TASK TO CARRY OUT
Retype, word for word, every line from the one holding "-.315, .545, .557, FRAME)" through the one holding "1.11, .3, .052, .041, .515, 3.5, 114.5)" in the entries below, both included, and only those lines.
────────
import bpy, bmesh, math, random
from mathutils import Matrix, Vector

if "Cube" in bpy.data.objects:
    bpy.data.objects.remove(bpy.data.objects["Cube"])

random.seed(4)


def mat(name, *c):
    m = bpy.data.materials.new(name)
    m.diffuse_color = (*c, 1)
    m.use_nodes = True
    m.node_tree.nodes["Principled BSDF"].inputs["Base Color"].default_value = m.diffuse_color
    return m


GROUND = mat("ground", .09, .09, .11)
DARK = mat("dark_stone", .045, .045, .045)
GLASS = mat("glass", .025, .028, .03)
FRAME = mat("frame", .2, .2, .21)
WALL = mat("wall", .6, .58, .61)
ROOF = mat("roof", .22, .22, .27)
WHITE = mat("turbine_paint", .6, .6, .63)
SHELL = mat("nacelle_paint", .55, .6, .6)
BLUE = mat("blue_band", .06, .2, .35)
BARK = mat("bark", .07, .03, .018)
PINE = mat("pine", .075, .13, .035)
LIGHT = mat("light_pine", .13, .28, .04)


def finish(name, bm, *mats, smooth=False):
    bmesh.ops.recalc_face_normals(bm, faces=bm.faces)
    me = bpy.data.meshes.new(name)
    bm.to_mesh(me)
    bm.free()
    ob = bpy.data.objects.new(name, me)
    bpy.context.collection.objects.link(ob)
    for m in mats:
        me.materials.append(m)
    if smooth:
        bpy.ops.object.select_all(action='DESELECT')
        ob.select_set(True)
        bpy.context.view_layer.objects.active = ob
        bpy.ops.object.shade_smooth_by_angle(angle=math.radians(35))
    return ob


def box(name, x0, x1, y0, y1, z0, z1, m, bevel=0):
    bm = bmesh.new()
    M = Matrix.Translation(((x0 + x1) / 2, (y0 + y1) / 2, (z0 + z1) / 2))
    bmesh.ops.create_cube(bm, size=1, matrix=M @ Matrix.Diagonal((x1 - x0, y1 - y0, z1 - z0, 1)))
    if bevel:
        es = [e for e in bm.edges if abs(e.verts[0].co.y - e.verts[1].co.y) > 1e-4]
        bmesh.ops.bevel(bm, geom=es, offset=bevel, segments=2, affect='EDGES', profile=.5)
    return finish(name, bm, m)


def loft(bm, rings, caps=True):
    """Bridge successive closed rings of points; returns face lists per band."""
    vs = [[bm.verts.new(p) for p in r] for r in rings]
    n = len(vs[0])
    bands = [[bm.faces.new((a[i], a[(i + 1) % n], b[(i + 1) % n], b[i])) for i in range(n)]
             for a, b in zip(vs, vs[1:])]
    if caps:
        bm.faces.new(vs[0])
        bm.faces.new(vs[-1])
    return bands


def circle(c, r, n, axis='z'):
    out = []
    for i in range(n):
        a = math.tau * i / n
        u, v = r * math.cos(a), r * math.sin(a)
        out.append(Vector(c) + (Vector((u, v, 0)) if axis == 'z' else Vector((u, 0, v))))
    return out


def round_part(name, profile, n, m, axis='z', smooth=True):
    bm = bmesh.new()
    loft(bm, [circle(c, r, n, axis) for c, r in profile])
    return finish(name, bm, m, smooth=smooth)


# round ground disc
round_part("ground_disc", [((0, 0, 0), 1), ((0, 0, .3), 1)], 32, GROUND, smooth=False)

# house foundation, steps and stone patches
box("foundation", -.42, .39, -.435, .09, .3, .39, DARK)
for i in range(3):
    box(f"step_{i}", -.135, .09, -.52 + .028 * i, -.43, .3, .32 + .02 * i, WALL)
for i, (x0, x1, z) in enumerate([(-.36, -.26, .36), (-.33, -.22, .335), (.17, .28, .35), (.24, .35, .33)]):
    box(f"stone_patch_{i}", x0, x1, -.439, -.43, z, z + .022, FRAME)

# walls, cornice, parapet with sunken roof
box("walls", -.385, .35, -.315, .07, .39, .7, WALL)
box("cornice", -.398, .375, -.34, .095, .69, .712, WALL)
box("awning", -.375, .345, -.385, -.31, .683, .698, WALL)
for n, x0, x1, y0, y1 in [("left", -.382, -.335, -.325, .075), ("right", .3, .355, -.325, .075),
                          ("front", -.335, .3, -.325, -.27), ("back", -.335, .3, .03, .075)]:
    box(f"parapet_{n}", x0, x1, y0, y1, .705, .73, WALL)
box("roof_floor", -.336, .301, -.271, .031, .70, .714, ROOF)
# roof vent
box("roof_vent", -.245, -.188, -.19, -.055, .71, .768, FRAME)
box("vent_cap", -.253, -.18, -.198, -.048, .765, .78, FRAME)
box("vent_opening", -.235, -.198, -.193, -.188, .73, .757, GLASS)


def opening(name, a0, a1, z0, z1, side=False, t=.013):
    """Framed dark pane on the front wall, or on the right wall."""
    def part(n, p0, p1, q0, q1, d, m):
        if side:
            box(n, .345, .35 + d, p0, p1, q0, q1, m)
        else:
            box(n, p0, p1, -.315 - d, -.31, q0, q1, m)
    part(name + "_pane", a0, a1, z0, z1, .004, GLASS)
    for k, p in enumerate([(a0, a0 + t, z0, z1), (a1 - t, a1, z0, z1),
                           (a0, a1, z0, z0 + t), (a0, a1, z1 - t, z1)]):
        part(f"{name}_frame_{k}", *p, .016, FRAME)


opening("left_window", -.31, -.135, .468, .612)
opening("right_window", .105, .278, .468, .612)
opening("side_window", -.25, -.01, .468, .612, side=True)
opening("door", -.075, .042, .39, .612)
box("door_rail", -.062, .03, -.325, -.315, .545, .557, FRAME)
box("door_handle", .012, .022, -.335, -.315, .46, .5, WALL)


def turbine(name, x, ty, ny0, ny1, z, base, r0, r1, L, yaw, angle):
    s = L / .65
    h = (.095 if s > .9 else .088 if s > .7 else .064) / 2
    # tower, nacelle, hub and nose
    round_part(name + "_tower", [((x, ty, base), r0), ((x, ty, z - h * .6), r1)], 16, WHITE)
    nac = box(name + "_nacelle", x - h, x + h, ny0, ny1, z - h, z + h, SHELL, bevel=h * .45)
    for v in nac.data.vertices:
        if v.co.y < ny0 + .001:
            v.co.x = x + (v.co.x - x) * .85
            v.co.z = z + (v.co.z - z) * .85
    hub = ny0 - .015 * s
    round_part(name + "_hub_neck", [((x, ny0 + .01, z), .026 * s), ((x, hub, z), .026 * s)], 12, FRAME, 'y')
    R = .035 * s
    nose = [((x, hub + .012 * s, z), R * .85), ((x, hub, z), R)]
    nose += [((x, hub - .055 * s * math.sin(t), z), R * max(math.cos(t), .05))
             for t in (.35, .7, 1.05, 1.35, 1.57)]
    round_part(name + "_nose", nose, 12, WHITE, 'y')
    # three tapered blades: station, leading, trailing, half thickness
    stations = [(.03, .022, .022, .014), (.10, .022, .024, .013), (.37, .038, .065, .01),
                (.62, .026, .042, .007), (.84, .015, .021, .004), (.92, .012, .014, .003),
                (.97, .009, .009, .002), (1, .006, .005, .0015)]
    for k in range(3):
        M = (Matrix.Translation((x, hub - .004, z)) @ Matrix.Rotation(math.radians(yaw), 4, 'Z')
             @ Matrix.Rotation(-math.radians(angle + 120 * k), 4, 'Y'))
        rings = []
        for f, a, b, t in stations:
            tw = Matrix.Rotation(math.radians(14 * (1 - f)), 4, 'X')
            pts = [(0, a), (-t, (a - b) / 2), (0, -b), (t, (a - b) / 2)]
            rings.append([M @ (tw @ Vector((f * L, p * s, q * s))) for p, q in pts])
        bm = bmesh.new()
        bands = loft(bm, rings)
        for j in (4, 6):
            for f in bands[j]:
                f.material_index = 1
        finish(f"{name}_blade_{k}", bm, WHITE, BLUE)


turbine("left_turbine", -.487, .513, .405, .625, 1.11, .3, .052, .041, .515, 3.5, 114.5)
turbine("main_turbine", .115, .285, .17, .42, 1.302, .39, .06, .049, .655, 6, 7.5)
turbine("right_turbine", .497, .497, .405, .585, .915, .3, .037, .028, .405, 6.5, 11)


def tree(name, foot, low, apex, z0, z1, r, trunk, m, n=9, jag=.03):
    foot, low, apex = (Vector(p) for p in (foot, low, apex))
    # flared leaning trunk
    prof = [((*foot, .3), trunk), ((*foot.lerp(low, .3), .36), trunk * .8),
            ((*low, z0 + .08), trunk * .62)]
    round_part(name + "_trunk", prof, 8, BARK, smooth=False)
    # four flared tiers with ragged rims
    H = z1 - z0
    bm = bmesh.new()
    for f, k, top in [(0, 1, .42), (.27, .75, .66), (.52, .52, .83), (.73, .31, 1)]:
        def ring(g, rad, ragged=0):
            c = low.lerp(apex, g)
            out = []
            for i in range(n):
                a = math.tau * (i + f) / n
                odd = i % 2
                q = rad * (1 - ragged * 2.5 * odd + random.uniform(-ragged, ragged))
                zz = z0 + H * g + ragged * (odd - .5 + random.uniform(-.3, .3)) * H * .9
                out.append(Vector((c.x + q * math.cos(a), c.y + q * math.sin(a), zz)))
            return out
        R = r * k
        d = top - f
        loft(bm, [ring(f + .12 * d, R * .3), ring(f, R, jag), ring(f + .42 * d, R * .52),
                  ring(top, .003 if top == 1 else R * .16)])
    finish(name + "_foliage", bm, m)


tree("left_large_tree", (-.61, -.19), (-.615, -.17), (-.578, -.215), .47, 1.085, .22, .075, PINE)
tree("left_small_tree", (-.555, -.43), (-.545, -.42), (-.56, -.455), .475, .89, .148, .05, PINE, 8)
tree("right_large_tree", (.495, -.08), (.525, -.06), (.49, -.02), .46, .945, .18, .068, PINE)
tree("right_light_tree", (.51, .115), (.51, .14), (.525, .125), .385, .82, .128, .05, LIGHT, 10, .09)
────────
ANSWER FOR THIS EXERCISE
box("door_rail", -.062, .03, -.325, -.315, .545, .557, FRAME)
box("door_handle", .012, .022, -.335, -.315, .46, .5, WALL)


def turbine(name, x, ty, ny0, ny1, z, base, r0, r1, L, yaw, angle):
    s = L / .65
    h = (.095 if s > .9 else .088 if s > .7 else .064) / 2
    # tower, nacelle, hub and nose
    round_part(name + "_tower", [((x, ty, base), r0), ((x, ty, z - h * .6), r1)], 16, WHITE)
    nac = box(name + "_nacelle", x - h, x + h, ny0, ny1, z - h, z + h, SHELL, bevel=h * .45)
    for v in nac.data.vertices:
        if v.co.y < ny0 + .001:
            v.co.x = x + (v.co.x - x) * .85
            v.co.z = z + (v.co.z - z) * .85
    hub = ny0 - .015 * s
    round_part(name + "_hub_neck", [((x, ny0 + .01, z), .026 * s), ((x, hub, z), .026 * s)], 12, FRAME, 'y')
    R = .035 * s
    nose = [((x, hub + .012 * s, z), R * .85), ((x, hub, z), R)]
    nose += [((x, hub - .055 * s * math.sin(t), z), R * max(math.cos(t), .05))
             for t in (.35, .7, 1.05, 1.35, 1.57)]
    round_part(name + "_nose", nose, 12, WHITE, 'y')
    # three tapered blades: station, leading, trailing, half thickness
    stations = [(.03, .022, .022, .014), (.10, .022, .024, .013), (.37, .038, .065, .01),
                (.62, .026, .042, .007), (.84, .015, .021, .004), (.92, .012, .014, .003),
                (.97, .009, .009, .002), (1, .006, .005, .0015)]
    for k in range(3):
        M = (Matrix.Translation((x, hub - .004, z)) @ Matrix.Rotation(math.radians(yaw), 4, 'Z')
             @ Matrix.Rotation(-math.radians(angle + 120 * k), 4, 'Y'))
        rings = []
        for f, a, b, t in stations:
            tw = Matrix.Rotation(math.radians(14 * (1 - f)), 4, 'X')
            pts = [(0, a), (-t, (a - b) / 2), (0, -b), (t, (a - b) / 2)]
            rings.append([M @ (tw @ Vector((f * L, p * s, q * s))) for p, q in pts])
        bm = bmesh.new()
        bands = loft(bm, rings)
        for j in (4, 6):
            for f in bands[j]:
                f.material_index = 1
        finish(f"{name}_blade_{k}", bm, WHITE, BLUE)


turbine("left_turbine", -.487, .513, .405, .625, 1.11, .3, .052, .041, .515, 3.5, 114.5)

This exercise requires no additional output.